"I know the governor relies on him, and he made a wise choice," said J. Glenn Beall (R), a former U.S. senator from Maryland. "Jervis is the kind of guy who will look over other people's shoulders and do things that are right and that are a credit to the governor. I think he's relishing the role -- he's as busy as can be."
In the cloistered world of Maryland State House politics, however, things have gotten increasingly fractious since the advent of Ehrlich, the first Republican governor in 30 years. Some say Democrats, who still dominate both chambers of the state legislature, are chafing at having to share power at last. But some Democrats counter that Finney has overstepped his bounds in defending his client, cranking up the power struggle.
This year, Ehrlich fired Joseph Steffen, a longtime aide who had been caught spreading rumors about Baltimore Mayor Martin O'Malley's alleged infidelity. O'Malley, a Democrat, is expected to challenge Ehrlich's bid for reelection next year.
Steffen had been chatting about the matter on a politics Web site with a mysterious visitor using the name MD4BUSH, who encouraged him to talk about how the rumors gained such traction. Finney, who now seems to see MD4BUSH as the chief culprit rather than Steffen, has been determined to learn the identity of this "Watergate-style dirty trickster" ever since.
The son and grandson of prominent Baltimore surgeons, Finney followed the expected track for blue-blood Baltimore: the Gilman School, Princeton University, Harvard Law School. A playing field at Princeton is named for the Finney family, and on Finney's office wall are photographs of the family island in Nova Scotia, Little Fish Island, that his grandfather purchased 98 years ago.
"Jervis goes with the snooty-dooties," said state Comptroller William Donald Schaefer (D), a former governor who likes Finney. "He would fit in fine with them -- they wouldn't let a bum like me in. But he doesn't put on airs. He's a high-class individual, let me put it that way. He's a good man. I think you either like him or you don't."
Younger lawyers found Finney ever helpful, while sometimes feeling they needed a translation. "He doesn't always get right to the point," said Baltimore lawyer Gerard Martin, who served as an assistant U.S. attorney under Finney. "My friends used to joke with me, 'I had a conversation with Jervy -- can you tell me what he said?' "
One young lawyer who knew the value of Finney's friendship was Ehrlich. He was hired at Ober Kaler, the prestigious Baltimore firm where Finney was a partner, and in 1986, sought out Finney's blessing when he decided to run for the state House of Delegates -- a job that would curtail his billing time severely.

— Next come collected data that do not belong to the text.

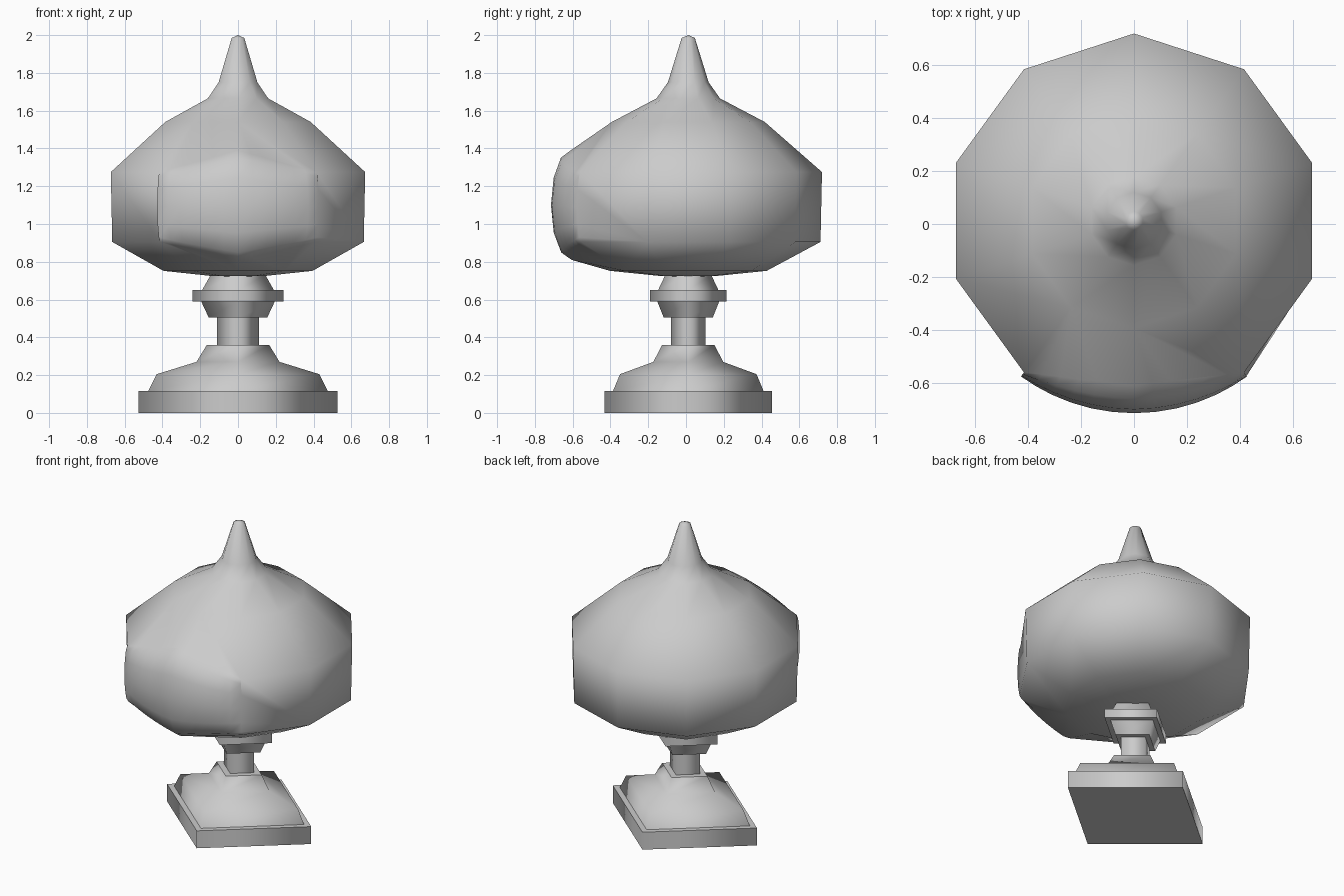
import bpy, bmesh, math

default = bpy.data.objects.get("Cube")
if default:
    bpy.data.objects.remove(default, do_unlink=True)

OFFSET_Y = 0.012

stone = bpy.data.materials.new("grey_stone")
stone.use_nodes = True
grey = (0.6, 0.6, 0.6, 1)
stone.diffuse_color = grey
stone.node_tree.nodes["Principled BSDF"].inputs["Base Color"].default_value = grey


def lathe(bm, profile, sides, start, y_scale=1.0):
    """Rings of vertices joined by quads, bottom to top."""
    rings = []
    for r, z in profile:
        angles = [start + math.tau * i / sides for i in range(sides)]
        rings.append([bm.verts.new((r * math.cos(a), r * math.sin(a) * y_scale, z))
                      for a in angles])
    for low, high in zip(rings, rings[1:]):
        for i in range(sides):
            j = (i + 1) % sides
            bm.faces.new((low[i], low[j], high[j], high[i]))
    return rings


def finish(bm, name):
    bmesh.ops.recalc_face_normals(bm, faces=bm.faces)
    mesh = bpy.data.meshes.new(name)
    bm.to_mesh(mesh)
    bm.free()
    mesh.materials.append(stone)
    obj = bpy.data.objects.new(name, mesh)
    obj.location.y = OFFSET_Y
    bpy.context.collection.objects.link(obj)


def pedestal_part(name, profile):
    """Diamond-plan block: soft corners, crisp top and bottom rims."""
    bm = bmesh.new()
    rings = lathe(bm, profile, 4, 0, 0.84)
    for f in bm.faces:
        f.smooth = True
    for ring in (rings[0], rings[-1]):
        for e in bm.faces.new(ring).edges:
            e.smooth = False
    finish(bm, name)


# Pedestal
pedestal_part("plinth", [(0.527, 0), (0.527, 0.115)])
pedestal_part("foot", [(0.475, 0.115), (0.43, 0.205), (0.22, 0.27), (0.165, 0.36)])
pedestal_part("stem", [(0.11, 0.36), (0.11, 0.505)])
pedestal_part("cup", [(0.155, 0.505), (0.195, 0.59)])
pedestal_part("collar", [(0.24, 0.59), (0.24, 0.65)])
pedestal_part("neck", [(0.19, 0.65), (0.145, 0.73)])

# Ten-sided bulb with a spike on top
bm = bmesh.new()
rings = lathe(bm, [(0.15, 0.725), (0.415, 0.752), (0.7, 0.905), (0.708, 1.275),
                   (0.405, 1.54), (0.168, 1.665), (0.108, 1.75), (0.035, 1.985)],
              10, -math.pi / 2)
for ring, z in ((rings[0], 0.72), (rings[-1], 2.0)):
    tip = bm.verts.new((0, 0, z))
    for i in range(10):
        bm.faces.new((ring[i], ring[(i + 1) % 10], tip))

# Rounded face patch: spread its middle column, then subdivide and inflate
low, high = rings[2], rings[3]
low[0].co = (0, -0.617, 0.81)
high[0].co = (0, -0.622, 1.39)
patch = [f for f in bm.faces if low[0] in f.verts and high[0] in f.verts]
edges = list({e for f in patch for e in f.edges})
corners = [low[9], low[0], low[1], high[9], high[0], high[1]]
edge_x = high[1].co.x
made = bmesh.ops.subdivide_edges(bm, edges=edges, cuts=5, use_grid_fill=True)
inner = {g for g in made["geom_inner"] if isinstance(g, bmesh.types.BMVert)}
for v in inner:
    t = min(abs(v.co.x) / edge_x, 1)
    bottom, top = 0.81 + 0.095 * t, 1.39 - 0.115 * t
    k = max(-1, min(1, 2 * (v.co.z - bottom) / (top - bottom) - 1))
    k = math.sin(k * math.pi / 2)
    v.co.z = (bottom + top) / 2 + k * (top - bottom) / 2
    r = math.hypot(v.co.x, v.co.y)
    goal = r + (0.727 - r) * math.sqrt(max(0, 1 - k * k))
    v.co.x *= goal / r
    v.co.y *= goal / r
for f in bm.faces:
    f.smooth = True
finish(bm, "bulb")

Finney went to bat for him with the firm.
When Ehrlich named Finney chief counsel in 2003, Finney and his wife, Patricia, moved to the Annapolis area to be closer to the job; they have two grown sons.
Finney has had run-ins not just with legislators but with the state's longtime attorney general, also with a subtext of politics.
J. Joseph Curran Jr., a Democrat who has been attorney general for 20 years, said that Finney, unlike his predecessors, has been "a prolific writer," second-guessing Curran's office on "a lot of subjects." He added that Finney also has strained relations by accusing him of taking part in political activities for O'Malley, Curran's son-in-law.
Finney says he will not give up his defense of a governor and an administration he believes in, no matter the criticism. "What Governor Ehrlich has sought is overall fairness on both sides," he said. "I have supported him in every one of his endeavors."